Top of The data

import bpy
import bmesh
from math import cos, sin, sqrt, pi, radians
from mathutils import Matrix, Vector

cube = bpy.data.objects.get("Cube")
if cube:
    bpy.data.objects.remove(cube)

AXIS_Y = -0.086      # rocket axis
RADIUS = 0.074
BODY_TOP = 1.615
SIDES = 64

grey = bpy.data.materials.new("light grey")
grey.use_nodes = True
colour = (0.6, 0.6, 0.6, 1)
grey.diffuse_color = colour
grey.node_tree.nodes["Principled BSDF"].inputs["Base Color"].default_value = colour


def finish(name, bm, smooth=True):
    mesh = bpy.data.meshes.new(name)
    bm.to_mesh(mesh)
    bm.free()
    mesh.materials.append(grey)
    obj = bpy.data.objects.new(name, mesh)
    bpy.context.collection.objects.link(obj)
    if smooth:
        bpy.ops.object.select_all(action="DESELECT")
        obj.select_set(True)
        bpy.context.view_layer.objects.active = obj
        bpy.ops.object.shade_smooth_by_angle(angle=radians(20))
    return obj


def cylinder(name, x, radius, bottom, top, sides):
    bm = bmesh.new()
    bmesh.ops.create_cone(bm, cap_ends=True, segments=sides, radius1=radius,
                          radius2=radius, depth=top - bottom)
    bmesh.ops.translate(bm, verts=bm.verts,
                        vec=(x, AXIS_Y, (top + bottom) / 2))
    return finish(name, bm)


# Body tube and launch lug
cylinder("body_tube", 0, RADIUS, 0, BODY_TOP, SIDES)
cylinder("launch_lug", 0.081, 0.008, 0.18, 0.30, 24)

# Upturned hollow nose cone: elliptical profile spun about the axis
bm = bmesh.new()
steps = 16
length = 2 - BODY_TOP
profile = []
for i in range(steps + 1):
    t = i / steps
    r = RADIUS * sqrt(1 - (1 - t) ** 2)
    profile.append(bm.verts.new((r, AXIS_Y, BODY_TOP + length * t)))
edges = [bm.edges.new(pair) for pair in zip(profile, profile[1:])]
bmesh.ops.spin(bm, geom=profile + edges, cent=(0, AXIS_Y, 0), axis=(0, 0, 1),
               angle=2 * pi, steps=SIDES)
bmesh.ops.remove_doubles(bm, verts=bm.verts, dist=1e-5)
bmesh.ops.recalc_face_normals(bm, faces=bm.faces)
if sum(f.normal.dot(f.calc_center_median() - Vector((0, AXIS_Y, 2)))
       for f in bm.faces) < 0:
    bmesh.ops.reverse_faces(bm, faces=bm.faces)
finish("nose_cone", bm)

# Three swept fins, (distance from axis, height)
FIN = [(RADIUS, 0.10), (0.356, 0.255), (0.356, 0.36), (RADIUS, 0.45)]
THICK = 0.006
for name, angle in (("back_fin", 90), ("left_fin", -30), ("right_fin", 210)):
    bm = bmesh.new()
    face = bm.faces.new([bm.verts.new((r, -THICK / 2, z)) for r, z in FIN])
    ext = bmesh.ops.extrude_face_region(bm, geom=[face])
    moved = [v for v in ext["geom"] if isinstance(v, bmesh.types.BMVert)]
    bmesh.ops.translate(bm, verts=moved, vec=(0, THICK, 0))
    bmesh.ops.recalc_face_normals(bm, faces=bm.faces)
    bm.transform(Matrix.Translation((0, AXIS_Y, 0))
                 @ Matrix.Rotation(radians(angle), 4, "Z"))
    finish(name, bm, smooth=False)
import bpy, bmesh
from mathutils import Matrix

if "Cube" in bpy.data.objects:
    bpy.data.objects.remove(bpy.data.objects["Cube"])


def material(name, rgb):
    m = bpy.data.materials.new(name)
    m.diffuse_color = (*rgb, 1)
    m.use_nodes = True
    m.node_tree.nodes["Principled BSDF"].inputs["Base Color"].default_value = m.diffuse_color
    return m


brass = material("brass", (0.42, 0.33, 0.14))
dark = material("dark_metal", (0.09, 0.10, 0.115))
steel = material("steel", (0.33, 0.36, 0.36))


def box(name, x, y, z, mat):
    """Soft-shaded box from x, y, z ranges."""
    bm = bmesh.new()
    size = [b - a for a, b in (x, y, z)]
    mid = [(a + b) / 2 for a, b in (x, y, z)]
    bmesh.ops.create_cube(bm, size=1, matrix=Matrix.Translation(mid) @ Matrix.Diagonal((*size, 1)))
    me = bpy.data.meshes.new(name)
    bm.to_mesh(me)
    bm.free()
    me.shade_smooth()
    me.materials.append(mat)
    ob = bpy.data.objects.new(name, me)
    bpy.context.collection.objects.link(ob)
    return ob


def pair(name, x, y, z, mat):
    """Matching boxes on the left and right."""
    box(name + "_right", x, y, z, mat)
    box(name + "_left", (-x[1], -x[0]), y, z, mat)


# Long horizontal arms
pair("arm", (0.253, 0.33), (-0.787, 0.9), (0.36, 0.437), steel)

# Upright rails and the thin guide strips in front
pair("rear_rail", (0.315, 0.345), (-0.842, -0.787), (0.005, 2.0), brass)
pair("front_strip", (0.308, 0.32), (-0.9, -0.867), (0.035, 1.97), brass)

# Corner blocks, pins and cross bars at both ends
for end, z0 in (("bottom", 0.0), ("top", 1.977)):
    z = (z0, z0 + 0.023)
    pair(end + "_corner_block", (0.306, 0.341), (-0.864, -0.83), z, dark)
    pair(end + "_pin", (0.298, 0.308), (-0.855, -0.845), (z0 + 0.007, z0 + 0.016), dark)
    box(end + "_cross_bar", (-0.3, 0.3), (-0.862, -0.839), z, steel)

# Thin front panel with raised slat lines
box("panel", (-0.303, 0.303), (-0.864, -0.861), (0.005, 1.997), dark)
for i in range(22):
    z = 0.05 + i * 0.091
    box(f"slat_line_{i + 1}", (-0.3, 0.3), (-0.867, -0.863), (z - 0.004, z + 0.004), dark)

Bottom of The data

Work required:
Restate word for word the entries above from the line with "BODY_TOP = 1.615" through the line with "THICK = 0.006", inclusive, leaving out everything else.

Response area:
BODY_TOP = 1.615
SIDES = 64

grey = bpy.data.materials.new("light grey")
grey.use_nodes = True
colour = (0.6, 0.6, 0.6, 1)
grey.diffuse_color = colour
grey.node_tree.nodes["Principled BSDF"].inputs["Base Color"].default_value = colour


def finish(name, bm, smooth=True):
    mesh = bpy.data.meshes.new(name)
    bm.to_mesh(mesh)
    bm.free()
    mesh.materials.append(grey)
    obj = bpy.data.objects.new(name, mesh)
    bpy.context.collection.objects.link(obj)
    if smooth:
        bpy.ops.object.select_all(action="DESELECT")
        obj.select_set(True)
        bpy.context.view_layer.objects.active = obj
        bpy.ops.object.shade_smooth_by_angle(angle=radians(20))
    return obj


def cylinder(name, x, radius, bottom, top, sides):
    bm = bmesh.new()
    bmesh.ops.create_cone(bm, cap_ends=True, segments=sides, radius1=radius,
                          radius2=radius, depth=top - bottom)
    bmesh.ops.translate(bm, verts=bm.verts,
                        vec=(x, AXIS_Y, (top + bottom) / 2))
    return finish(name, bm)


# Body tube and launch lug
cylinder("body_tube", 0, RADIUS, 0, BODY_TOP, SIDES)
cylinder("launch_lug", 0.081, 0.008, 0.18, 0.30, 24)

# Upturned hollow nose cone: elliptical profile spun about the axis
bm = bmesh.new()
steps = 16
length = 2 - BODY_TOP
profile = []
for i in range(steps + 1):
    t = i / steps
    r = RADIUS * sqrt(1 - (1 - t) ** 2)
    profile.append(bm.verts.new((r, AXIS_Y, BODY_TOP + length * t)))
edges = [bm.edges.new(pair) for pair in zip(profile, profile[1:])]
bmesh.ops.spin(bm, geom=profile + edges, cent=(0, AXIS_Y, 0), axis=(0, 0, 1),
               angle=2 * pi, steps=SIDES)
bmesh.ops.remove_doubles(bm, verts=bm.verts, dist=1e-5)
bmesh.ops.recalc_face_normals(bm, faces=bm.faces)
if sum(f.normal.dot(f.calc_center_median() - Vector((0, AXIS_Y, 2)))
       for f in bm.faces) < 0:
    bmesh.ops.reverse_faces(bm, faces=bm.faces)
finish("nose_cone", bm)

# Three swept fins, (distance from axis, height)
FIN = [(RADIUS, 0.10), (0.356, 0.255), (0.356, 0.36), (RADIUS, 0.45)]
THICK = 0.006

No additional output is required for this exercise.